■ Work instruction
Give all the lines below again, exactly, with no pictures.

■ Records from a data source

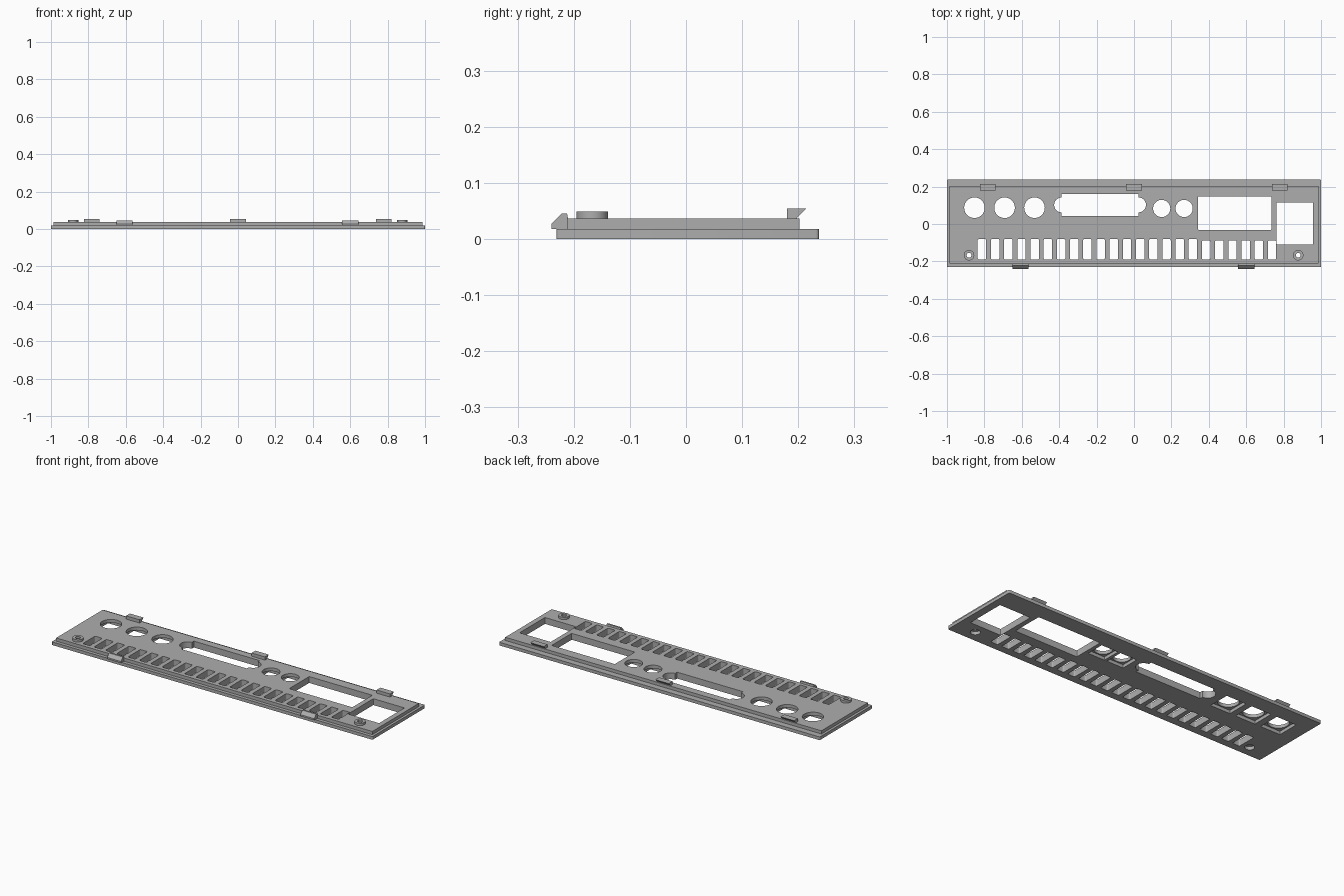
import bpy
import bmesh
from math import cos, sin, pi, asin

if "Cube" in bpy.data.objects:
    bpy.data.objects.remove(bpy.data.objects["Cube"])

grey = bpy.data.materials.new("grey plastic")
grey.use_nodes = True
COLOUR = (0.42, 0.42, 0.42, 1)
grey.diffuse_color = COLOUR
grey.node_tree.nodes["Principled BSDF"].inputs["Base Color"].default_value = COLOUR

BASE, TOP = 0.018, 0.036


def arc(cx, cy, r, a0, a1, n):
    return [(cx + r * cos(a0 + (a1 - a0) * i / n), cy + r * sin(a0 + (a1 - a0) * i / n))
            for i in range(n + 1)]


def circle(cx, cy, r, n=40):
    return arc(cx, cy, r, 0, 2 * pi, n)[:-1]


def rect(x0, x1, y0, y1, r=0.0):
    """Rectangle outline, with rounded corners when r is given."""
    if not r:
        return [(x0, y0), (x1, y0), (x1, y1), (x0, y1)]
    corners = [(x1 - r, y1 - r), (x0 + r, y1 - r), (x0 + r, y0 + r), (x1 - r, y0 + r)]
    return [p for i, (x, y) in enumerate(corners)
            for p in arc(x, y, r, i * pi / 2, (i + 1) * pi / 2, 4)]


def extrude(name, outlines, lo, hi, axis="z"):
    """Closed prisms from outlines, along z (outline xy) or x (outline yz)."""
    bm = bmesh.new()
    for pts in outlines:
        place = (lambda p, h: (p[0], p[1], h)) if axis == "z" else (lambda p, h: (h, p[0], p[1]))
        low = [bm.verts.new(place(p, lo)) for p in pts]
        high = [bm.verts.new(place(p, hi)) for p in pts]
        bm.faces.new(low[::-1])
        bm.faces.new(high)
        for i in range(len(pts)):
            j = (i + 1) % len(pts)
            bm.faces.new((low[i], low[j], high[j], high[i]))
    bmesh.ops.recalc_face_normals(bm, faces=bm.faces[:])
    mesh = bpy.data.meshes.new(name)
    bm.to_mesh(mesh)
    bm.free()
    mesh.materials.append(grey)
    ob = bpy.data.objects.new(name, mesh)
    bpy.context.collection.objects.link(ob)
    return ob


def boolean(target, other, operation):
    """Apply a boolean and remove the helper."""
    mod = target.modifiers.new(operation, "BOOLEAN")
    mod.operation, mod.solver, mod.object = operation, "EXACT", other
    bpy.context.view_layer.objects.active = target
    bpy.ops.object.modifier_apply(modifier=mod.name)
    bpy.data.objects.remove(other)


# Stepped panel with two screw bosses
panel = extrude("panel", [rect(-1, 1, -0.231, 0.237, 0.006)], 0, BASE)
boolean(panel, extrude("raised_step", [rect(-0.986, 0.986, -0.212, 0.202)], BASE - 0.004, TOP), "UNION")
BOSSES = [(-0.882, -0.167), (0.878, -0.167)]
boolean(panel, extrude("bosses", [circle(x, y, 0.028) for x, y in BOSSES], TOP - 0.01, 0.049), "UNION")

# Round sockets: centre x, centre y, hole radius, half width of the square recess
SOCKETS = [(x, 0.087, 0.055, 0.062) for x in (-0.853, -0.692, -0.532)]
SOCKETS += [(x, 0.083, 0.046, 0.052) for x in (0.148, 0.268)]

# Wide connector opening with a rounded ear at each end
X0, X1, Y0, Y1, EAR = -0.387, 0.024, 0.044, 0.16, 0.04
MID = (Y0 + Y1) / 2
connector = ([(X0, Y0), (X1, Y0)] + arc(X1, MID, EAR, -pi / 2, pi / 2, 12)
             + [(X1, Y1), (X0, Y1)] + arc(X0, MID, EAR, pi / 2, 3 * pi / 2, 12))

# Through openings
openings = [circle(x, y, r) for x, y, r, _ in SOCKETS]
openings += [circle(x, y, 0.013, 24) for x, y in BOSSES]
openings += [connector,
             rect(0.341, 0.735, -0.031, 0.147, 0.004),
             rect(0.763, 0.957, -0.11, 0.116, 0.004)]
for i in range(23):
    x = -0.813 + i * 0.0705
    openings.append(rect(x - 0.0225, x + 0.0225, -0.19, -0.08 if i < 17 else -0.088, 0.007))
boolean(panel, extrude("openings", openings, -0.1, 0.1), "DIFFERENCE")

# Recesses on the underside
recesses = [rect(x - h, x + h, y - h, y + h) for x, y, _, h in SOCKETS]
recesses += [circle(x, y, 0.025) for x, y in BOSSES]
boolean(panel, extrude("recesses", recesses, -0.1, BASE), "DIFFERENCE")

bpy.ops.object.select_all(action="DESELECT")
panel.select_set(True)
bpy.context.view_layer.objects.active = panel
bpy.ops.object.shade_smooth_by_angle(angle=0.5)

# Snap hooks along the back edge
back_hook = [(0.18, TOP - 0.002), (0.198, TOP - 0.002), (0.198, 0.038), (0.214, 0.054), (0.18, 0.054)]
for name, x in (("right", -0.782), ("middle", 0), ("left", 0.78)):
    extrude("back_hook_" + name, [back_hook], x - 0.042, x + 0.042, "x")

# Wedge catches along the front edge
front_catch = [(-0.21, BASE), (-0.24, BASE), (-0.24, 0.027), (-0.222, 0.045), (-0.212, 0.045), (-0.21, TOP)]
for name, x in (("right", -0.606), ("left", 0.6)):
    extrude("front_catch_" + name, [front_catch], x - 0.043, x + 0.043, "x")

■ Result of the task
import bpy
import bmesh
from math import cos, sin, pi, asin

if "Cube" in bpy.data.objects:
    bpy.data.objects.remove(bpy.data.objects["Cube"])

grey = bpy.data.materials.new("grey plastic")
grey.use_nodes = True
COLOUR = (0.42, 0.42, 0.42, 1)
grey.diffuse_color = COLOUR
grey.node_tree.nodes["Principled BSDF"].inputs["Base Color"].default_value = COLOUR

BASE, TOP = 0.018, 0.036


def arc(cx, cy, r, a0, a1, n):
    return [(cx + r * cos(a0 + (a1 - a0) * i / n), cy + r * sin(a0 + (a1 - a0) * i / n))
            for i in range(n + 1)]


def circle(cx, cy, r, n=40):
    return arc(cx, cy, r, 0, 2 * pi, n)[:-1]


def rect(x0, x1, y0, y1, r=0.0):
    """Rectangle outline, with rounded corners when r is given."""
    if not r:
        return [(x0, y0), (x1, y0), (x1, y1), (x0, y1)]
    corners = [(x1 - r, y1 - r), (x0 + r, y1 - r), (x0 + r, y0 + r), (x1 - r, y0 + r)]
    return [p for i, (x, y) in enumerate(corners)
            for p in arc(x, y, r, i * pi / 2, (i + 1) * pi / 2, 4)]


def extrude(name, outlines, lo, hi, axis="z"):
    """Closed prisms from outlines, along z (outline xy) or x (outline yz)."""
    bm = bmesh.new()
    for pts in outlines:
        place = (lambda p, h: (p[0], p[1], h)) if axis == "z" else (lambda p, h: (h, p[0], p[1]))
        low = [bm.verts.new(place(p, lo)) for p in pts]
        high = [bm.verts.new(place(p, hi)) for p in pts]
        bm.faces.new(low[::-1])
        bm.faces.new(high)
        for i in range(len(pts)):
            j = (i + 1) % len(pts)
            bm.faces.new((low[i], low[j], high[j], high[i]))
    bmesh.ops.recalc_face_normals(bm, faces=bm.faces[:])
    mesh = bpy.data.meshes.new(name)
    bm.to_mesh(mesh)
    bm.free()
    mesh.materials.append(grey)
    ob = bpy.data.objects.new(name, mesh)
    bpy.context.collection.objects.link(ob)
    return ob


def boolean(target, other, operation):
    """Apply a boolean and remove the helper."""
    mod = target.modifiers.new(operation, "BOOLEAN")
    mod.operation, mod.solver, mod.object = operation, "EXACT", other
    bpy.context.view_layer.objects.active = target
    bpy.ops.object.modifier_apply(modifier=mod.name)
    bpy.data.objects.remove(other)


# Stepped panel with two screw bosses
panel = extrude("panel", [rect(-1, 1, -0.231, 0.237, 0.006)], 0, BASE)
boolean(panel, extrude("raised_step", [rect(-0.986, 0.986, -0.212, 0.202)], BASE - 0.004, TOP), "UNION")
BOSSES = [(-0.882, -0.167), (0.878, -0.167)]
boolean(panel, extrude("bosses", [circle(x, y, 0.028) for x, y in BOSSES], TOP - 0.01, 0.049), "UNION")

# Round sockets: centre x, centre y, hole radius, half width of the square recess
SOCKETS = [(x, 0.087, 0.055, 0.062) for x in (-0.853, -0.692, -0.532)]
SOCKETS += [(x, 0.083, 0.046, 0.052) for x in (0.148, 0.268)]

# Wide connector opening with a rounded ear at each end
X0, X1, Y0, Y1, EAR = -0.387, 0.024, 0.044, 0.16, 0.04
MID = (Y0 + Y1) / 2
connector = ([(X0, Y0), (X1, Y0)] + arc(X1, MID, EAR, -pi / 2, pi / 2, 12)
             + [(X1, Y1), (X0, Y1)] + arc(X0, MID, EAR, pi / 2, 3 * pi / 2, 12))

# Through openings
openings = [circle(x, y, r) for x, y, r, _ in SOCKETS]
openings += [circle(x, y, 0.013, 24) for x, y in BOSSES]
openings += [connector,
             rect(0.341, 0.735, -0.031, 0.147, 0.004),
             rect(0.763, 0.957, -0.11, 0.116, 0.004)]
for i in range(23):
    x = -0.813 + i * 0.0705
    openings.append(rect(x - 0.0225, x + 0.0225, -0.19, -0.08 if i < 17 else -0.088, 0.007))
boolean(panel, extrude("openings", openings, -0.1, 0.1), "DIFFERENCE")

# Recesses on the underside
recesses = [rect(x - h, x + h, y - h, y + h) for x, y, _, h in SOCKETS]
recesses += [circle(x, y, 0.025) for x, y in BOSSES]
boolean(panel, extrude("recesses", recesses, -0.1, BASE), "DIFFERENCE")

bpy.ops.object.select_all(action="DESELECT")
panel.select_set(True)
bpy.context.view_layer.objects.active = panel
bpy.ops.object.shade_smooth_by_angle(angle=0.5)

# Snap hooks along the back edge
back_hook = [(0.18, TOP - 0.002), (0.198, TOP - 0.002), (0.198, 0.038), (0.214, 0.054), (0.18, 0.054)]
for name, x in (("right", -0.782), ("middle", 0), ("left", 0.78)):
    extrude("back_hook_" + name, [back_hook], x - 0.042, x + 0.042, "x")

# Wedge catches along the front edge
front_catch = [(-0.21, BASE), (-0.24, BASE), (-0.24, 0.027), (-0.222, 0.045), (-0.212, 0.045), (-0.21, TOP)]
for name, x in (("right", -0.606), ("left", 0.6)):
    extrude("front_catch_" + name, [front_catch], x - 0.043, x + 0.043, "x")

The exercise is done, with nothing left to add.